[Collected data]
****************************************

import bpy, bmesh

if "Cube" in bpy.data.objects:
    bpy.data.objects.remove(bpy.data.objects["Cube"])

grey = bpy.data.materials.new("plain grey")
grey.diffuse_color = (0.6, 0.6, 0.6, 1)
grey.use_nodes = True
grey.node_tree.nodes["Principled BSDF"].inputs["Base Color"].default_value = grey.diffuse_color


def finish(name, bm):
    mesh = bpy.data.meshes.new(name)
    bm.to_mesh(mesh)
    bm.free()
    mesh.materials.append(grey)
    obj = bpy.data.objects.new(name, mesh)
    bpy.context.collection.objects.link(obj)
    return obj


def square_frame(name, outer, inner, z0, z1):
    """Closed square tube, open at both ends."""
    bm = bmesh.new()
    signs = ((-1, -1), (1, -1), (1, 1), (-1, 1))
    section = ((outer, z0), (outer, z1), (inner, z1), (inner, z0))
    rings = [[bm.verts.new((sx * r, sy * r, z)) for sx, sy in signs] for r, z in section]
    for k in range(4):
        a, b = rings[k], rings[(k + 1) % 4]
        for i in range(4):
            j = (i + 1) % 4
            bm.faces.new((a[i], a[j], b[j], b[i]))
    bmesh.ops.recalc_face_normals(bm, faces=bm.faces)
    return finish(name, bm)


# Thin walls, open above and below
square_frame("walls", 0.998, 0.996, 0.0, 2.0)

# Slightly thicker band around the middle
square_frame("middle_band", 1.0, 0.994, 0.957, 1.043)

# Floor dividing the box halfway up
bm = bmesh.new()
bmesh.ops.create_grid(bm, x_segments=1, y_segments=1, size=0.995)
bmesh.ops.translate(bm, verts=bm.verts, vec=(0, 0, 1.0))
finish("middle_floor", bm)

****************************************

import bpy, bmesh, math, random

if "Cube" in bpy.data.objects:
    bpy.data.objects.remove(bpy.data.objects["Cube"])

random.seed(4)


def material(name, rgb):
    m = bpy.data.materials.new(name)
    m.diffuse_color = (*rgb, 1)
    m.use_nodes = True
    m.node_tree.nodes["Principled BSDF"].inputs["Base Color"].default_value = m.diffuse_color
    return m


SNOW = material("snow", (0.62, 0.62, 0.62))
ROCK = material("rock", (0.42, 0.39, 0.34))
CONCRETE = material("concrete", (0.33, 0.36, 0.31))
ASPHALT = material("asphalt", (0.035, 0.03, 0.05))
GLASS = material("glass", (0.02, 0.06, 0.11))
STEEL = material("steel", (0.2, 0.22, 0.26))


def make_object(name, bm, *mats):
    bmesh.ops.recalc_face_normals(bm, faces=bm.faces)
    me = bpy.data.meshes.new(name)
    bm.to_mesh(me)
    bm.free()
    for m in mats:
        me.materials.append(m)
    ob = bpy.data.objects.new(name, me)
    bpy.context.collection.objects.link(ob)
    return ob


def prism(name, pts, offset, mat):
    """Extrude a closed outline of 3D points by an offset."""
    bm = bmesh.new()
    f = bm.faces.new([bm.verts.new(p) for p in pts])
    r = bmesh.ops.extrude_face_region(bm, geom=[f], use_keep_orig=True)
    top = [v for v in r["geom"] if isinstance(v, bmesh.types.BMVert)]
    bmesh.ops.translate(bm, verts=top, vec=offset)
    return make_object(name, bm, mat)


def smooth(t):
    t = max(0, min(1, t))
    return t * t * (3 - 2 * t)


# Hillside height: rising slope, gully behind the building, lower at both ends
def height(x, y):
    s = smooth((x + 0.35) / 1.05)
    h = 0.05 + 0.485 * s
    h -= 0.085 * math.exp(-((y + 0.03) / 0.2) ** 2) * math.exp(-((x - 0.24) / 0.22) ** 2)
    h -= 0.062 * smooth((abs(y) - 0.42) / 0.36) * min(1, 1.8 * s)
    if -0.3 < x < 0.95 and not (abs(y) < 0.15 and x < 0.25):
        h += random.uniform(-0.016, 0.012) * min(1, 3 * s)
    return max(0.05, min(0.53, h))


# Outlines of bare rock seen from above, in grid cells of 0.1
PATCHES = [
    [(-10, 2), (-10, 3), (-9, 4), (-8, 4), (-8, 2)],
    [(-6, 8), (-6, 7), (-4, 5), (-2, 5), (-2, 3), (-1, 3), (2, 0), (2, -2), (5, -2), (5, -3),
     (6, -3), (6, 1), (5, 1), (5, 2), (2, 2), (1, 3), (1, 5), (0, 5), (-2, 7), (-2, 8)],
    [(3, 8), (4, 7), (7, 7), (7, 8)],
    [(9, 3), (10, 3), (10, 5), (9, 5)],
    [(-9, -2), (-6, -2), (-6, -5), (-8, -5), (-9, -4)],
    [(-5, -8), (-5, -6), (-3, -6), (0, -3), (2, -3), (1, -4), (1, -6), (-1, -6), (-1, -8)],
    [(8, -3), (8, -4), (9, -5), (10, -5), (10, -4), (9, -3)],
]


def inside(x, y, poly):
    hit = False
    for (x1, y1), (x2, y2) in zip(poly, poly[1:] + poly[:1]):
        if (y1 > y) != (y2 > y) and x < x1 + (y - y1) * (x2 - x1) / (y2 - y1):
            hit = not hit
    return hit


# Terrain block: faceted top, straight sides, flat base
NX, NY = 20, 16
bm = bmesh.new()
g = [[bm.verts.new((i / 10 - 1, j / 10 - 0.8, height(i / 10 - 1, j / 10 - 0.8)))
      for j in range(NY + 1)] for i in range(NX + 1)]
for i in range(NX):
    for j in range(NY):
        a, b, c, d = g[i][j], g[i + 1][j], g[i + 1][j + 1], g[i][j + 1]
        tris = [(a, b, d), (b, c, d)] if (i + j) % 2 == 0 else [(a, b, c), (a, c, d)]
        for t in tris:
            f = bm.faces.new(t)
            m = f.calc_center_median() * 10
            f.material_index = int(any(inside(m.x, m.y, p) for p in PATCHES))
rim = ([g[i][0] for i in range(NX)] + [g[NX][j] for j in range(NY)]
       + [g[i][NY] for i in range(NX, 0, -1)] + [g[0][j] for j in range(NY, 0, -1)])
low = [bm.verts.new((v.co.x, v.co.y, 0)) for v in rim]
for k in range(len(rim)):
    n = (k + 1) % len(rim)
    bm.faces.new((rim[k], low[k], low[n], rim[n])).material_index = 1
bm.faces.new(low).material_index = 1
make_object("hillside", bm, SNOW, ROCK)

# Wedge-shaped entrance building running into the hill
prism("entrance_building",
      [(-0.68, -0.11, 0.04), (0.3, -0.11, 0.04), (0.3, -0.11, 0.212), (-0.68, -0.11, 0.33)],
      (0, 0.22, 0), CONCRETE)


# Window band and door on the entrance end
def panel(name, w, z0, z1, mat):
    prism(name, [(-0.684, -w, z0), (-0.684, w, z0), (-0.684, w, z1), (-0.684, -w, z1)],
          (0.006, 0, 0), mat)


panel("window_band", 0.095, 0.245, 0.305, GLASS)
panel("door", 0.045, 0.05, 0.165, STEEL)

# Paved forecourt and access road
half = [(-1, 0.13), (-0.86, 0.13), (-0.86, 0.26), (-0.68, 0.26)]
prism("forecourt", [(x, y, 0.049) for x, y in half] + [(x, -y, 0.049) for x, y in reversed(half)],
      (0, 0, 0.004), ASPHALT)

****************************************

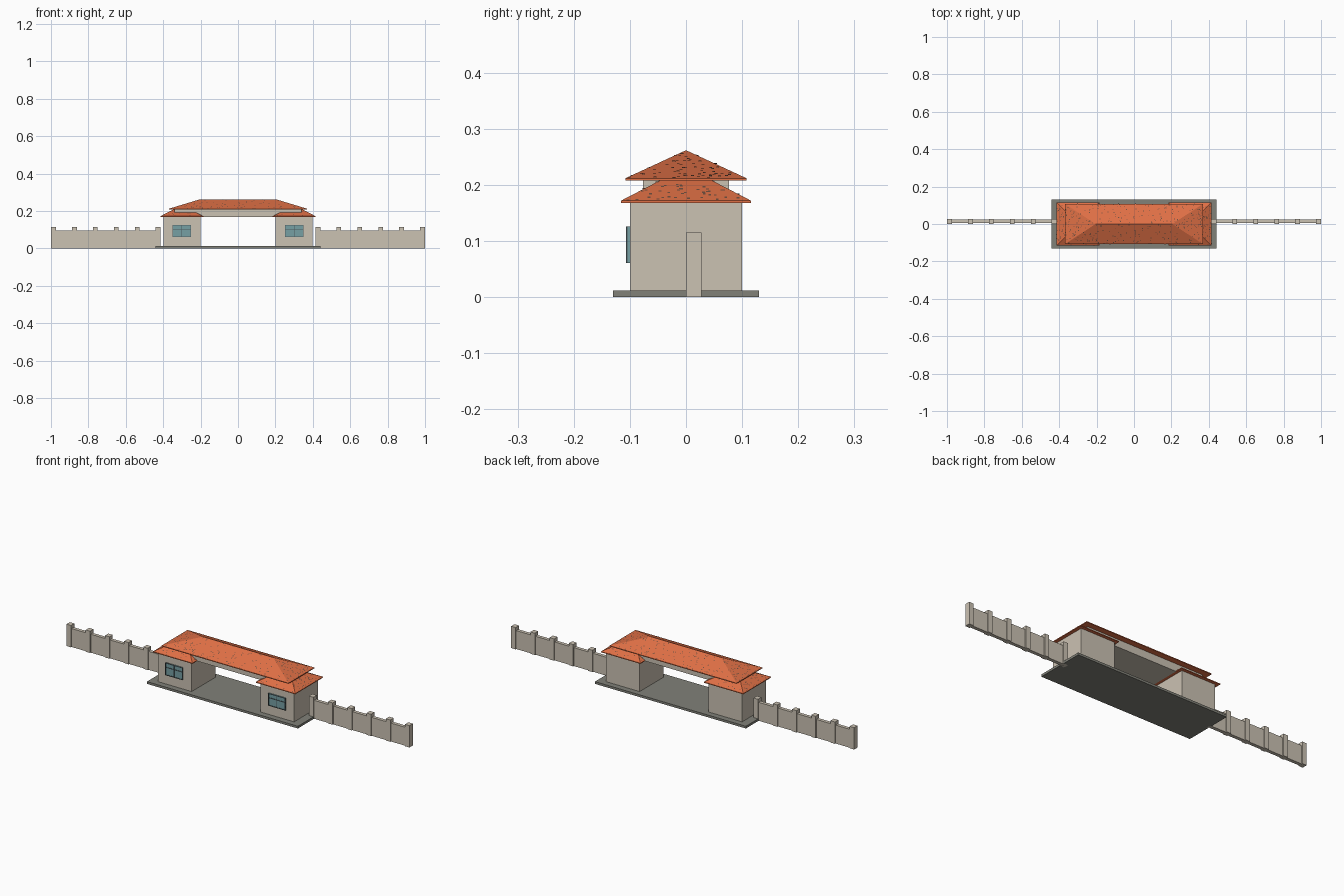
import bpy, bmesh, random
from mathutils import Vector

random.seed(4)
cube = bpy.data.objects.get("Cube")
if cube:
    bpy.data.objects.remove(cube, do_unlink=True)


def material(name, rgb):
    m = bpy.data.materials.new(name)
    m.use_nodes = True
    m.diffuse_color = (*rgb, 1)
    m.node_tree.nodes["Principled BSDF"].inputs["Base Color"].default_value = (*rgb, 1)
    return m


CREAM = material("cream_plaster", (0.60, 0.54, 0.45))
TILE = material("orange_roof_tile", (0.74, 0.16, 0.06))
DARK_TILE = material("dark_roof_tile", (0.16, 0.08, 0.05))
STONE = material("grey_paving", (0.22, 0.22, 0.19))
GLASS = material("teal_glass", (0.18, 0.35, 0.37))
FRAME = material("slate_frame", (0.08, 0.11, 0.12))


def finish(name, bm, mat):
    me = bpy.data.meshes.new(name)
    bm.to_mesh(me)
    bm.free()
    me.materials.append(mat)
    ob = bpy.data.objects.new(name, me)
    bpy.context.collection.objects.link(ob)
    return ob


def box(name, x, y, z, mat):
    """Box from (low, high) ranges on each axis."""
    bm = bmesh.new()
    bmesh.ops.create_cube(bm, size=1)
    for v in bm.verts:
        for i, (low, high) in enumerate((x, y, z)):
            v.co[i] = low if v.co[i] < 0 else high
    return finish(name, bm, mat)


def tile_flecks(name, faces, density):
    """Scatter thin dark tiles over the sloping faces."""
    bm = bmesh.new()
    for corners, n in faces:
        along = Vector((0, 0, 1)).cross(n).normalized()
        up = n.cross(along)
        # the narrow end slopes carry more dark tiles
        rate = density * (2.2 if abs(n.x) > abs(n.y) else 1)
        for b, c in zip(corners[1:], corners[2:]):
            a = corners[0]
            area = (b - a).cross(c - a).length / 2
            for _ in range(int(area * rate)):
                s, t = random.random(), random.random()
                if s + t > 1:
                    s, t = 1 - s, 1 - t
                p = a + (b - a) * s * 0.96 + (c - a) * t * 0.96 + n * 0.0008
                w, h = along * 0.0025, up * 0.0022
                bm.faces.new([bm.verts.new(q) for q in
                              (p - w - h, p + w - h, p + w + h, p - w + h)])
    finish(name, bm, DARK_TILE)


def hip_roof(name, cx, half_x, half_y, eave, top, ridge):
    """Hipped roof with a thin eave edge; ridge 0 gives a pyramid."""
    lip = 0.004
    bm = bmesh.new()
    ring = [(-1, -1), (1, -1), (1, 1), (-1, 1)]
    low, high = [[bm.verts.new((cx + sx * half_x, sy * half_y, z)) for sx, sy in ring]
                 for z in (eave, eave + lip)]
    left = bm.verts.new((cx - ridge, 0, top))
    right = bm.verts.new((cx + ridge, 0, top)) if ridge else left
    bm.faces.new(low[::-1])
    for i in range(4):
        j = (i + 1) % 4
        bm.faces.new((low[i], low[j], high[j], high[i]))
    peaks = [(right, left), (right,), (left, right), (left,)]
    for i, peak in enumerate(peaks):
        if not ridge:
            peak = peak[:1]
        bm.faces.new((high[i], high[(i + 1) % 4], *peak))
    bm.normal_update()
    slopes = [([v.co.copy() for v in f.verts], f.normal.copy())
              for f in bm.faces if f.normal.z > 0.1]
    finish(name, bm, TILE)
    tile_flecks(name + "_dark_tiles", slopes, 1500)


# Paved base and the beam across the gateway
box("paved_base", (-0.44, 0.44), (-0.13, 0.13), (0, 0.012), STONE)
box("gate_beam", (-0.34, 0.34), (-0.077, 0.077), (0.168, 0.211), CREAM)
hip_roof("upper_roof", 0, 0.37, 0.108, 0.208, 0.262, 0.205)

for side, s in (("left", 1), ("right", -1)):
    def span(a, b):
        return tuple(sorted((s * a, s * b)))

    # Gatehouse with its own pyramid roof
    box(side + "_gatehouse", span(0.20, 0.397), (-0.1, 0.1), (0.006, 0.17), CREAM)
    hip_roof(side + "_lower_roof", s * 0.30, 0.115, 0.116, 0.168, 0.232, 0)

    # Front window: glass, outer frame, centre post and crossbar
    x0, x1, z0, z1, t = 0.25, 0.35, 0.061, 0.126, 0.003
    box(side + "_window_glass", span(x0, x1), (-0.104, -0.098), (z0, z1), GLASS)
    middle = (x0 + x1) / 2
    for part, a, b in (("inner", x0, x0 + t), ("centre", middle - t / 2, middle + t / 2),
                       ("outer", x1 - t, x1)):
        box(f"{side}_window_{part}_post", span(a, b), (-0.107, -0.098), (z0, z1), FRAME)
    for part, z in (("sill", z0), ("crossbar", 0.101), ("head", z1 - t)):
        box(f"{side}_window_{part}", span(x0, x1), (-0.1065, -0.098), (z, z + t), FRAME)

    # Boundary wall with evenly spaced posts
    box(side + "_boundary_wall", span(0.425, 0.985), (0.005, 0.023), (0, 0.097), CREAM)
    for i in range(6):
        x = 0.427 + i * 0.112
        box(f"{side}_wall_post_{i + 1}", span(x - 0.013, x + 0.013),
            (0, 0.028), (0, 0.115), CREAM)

****************************************

Using the entries above, repeat only the lines from the one containing "for i, peak" through the one containing "for part, z", end lines included.

_Problem solution_
    for i, peak in enumerate(peaks):
        if not ridge:
            peak = peak[:1]
        bm.faces.new((high[i], high[(i + 1) % 4], *peak))
    bm.normal_update()
    slopes = [([v.co.copy() for v in f.verts], f.normal.copy())
              for f in bm.faces if f.normal.z > 0.1]
    finish(name, bm, TILE)
    tile_flecks(name + "_dark_tiles", slopes, 1500)


# Paved base and the beam across the gateway
box("paved_base", (-0.44, 0.44), (-0.13, 0.13), (0, 0.012), STONE)
box("gate_beam", (-0.34, 0.34), (-0.077, 0.077), (0.168, 0.211), CREAM)
hip_roof("upper_roof", 0, 0.37, 0.108, 0.208, 0.262, 0.205)

for side, s in (("left", 1), ("right", -1)):
    def span(a, b):
        return tuple(sorted((s * a, s * b)))

    # Gatehouse with its own pyramid roof
    box(side + "_gatehouse", span(0.20, 0.397), (-0.1, 0.1), (0.006, 0.17), CREAM)
    hip_roof(side + "_lower_roof", s * 0.30, 0.115, 0.116, 0.168, 0.232, 0)

    # Front window: glass, outer frame, centre post and crossbar
    x0, x1, z0, z1, t = 0.25, 0.35, 0.061, 0.126, 0.003
    box(side + "_window_glass", span(x0, x1), (-0.104, -0.098), (z0, z1), GLASS)
    middle = (x0 + x1) / 2
    for part, a, b in (("inner", x0, x0 + t), ("centre", middle - t / 2, middle + t / 2),
                       ("outer", x1 - t, x1)):
        box(f"{side}_window_{part}_post", span(a, b), (-0.107, -0.098), (z0, z1), FRAME)
    for part, z in (("sill", z0), ("crossbar", 0.101), ("head", z1 - t)):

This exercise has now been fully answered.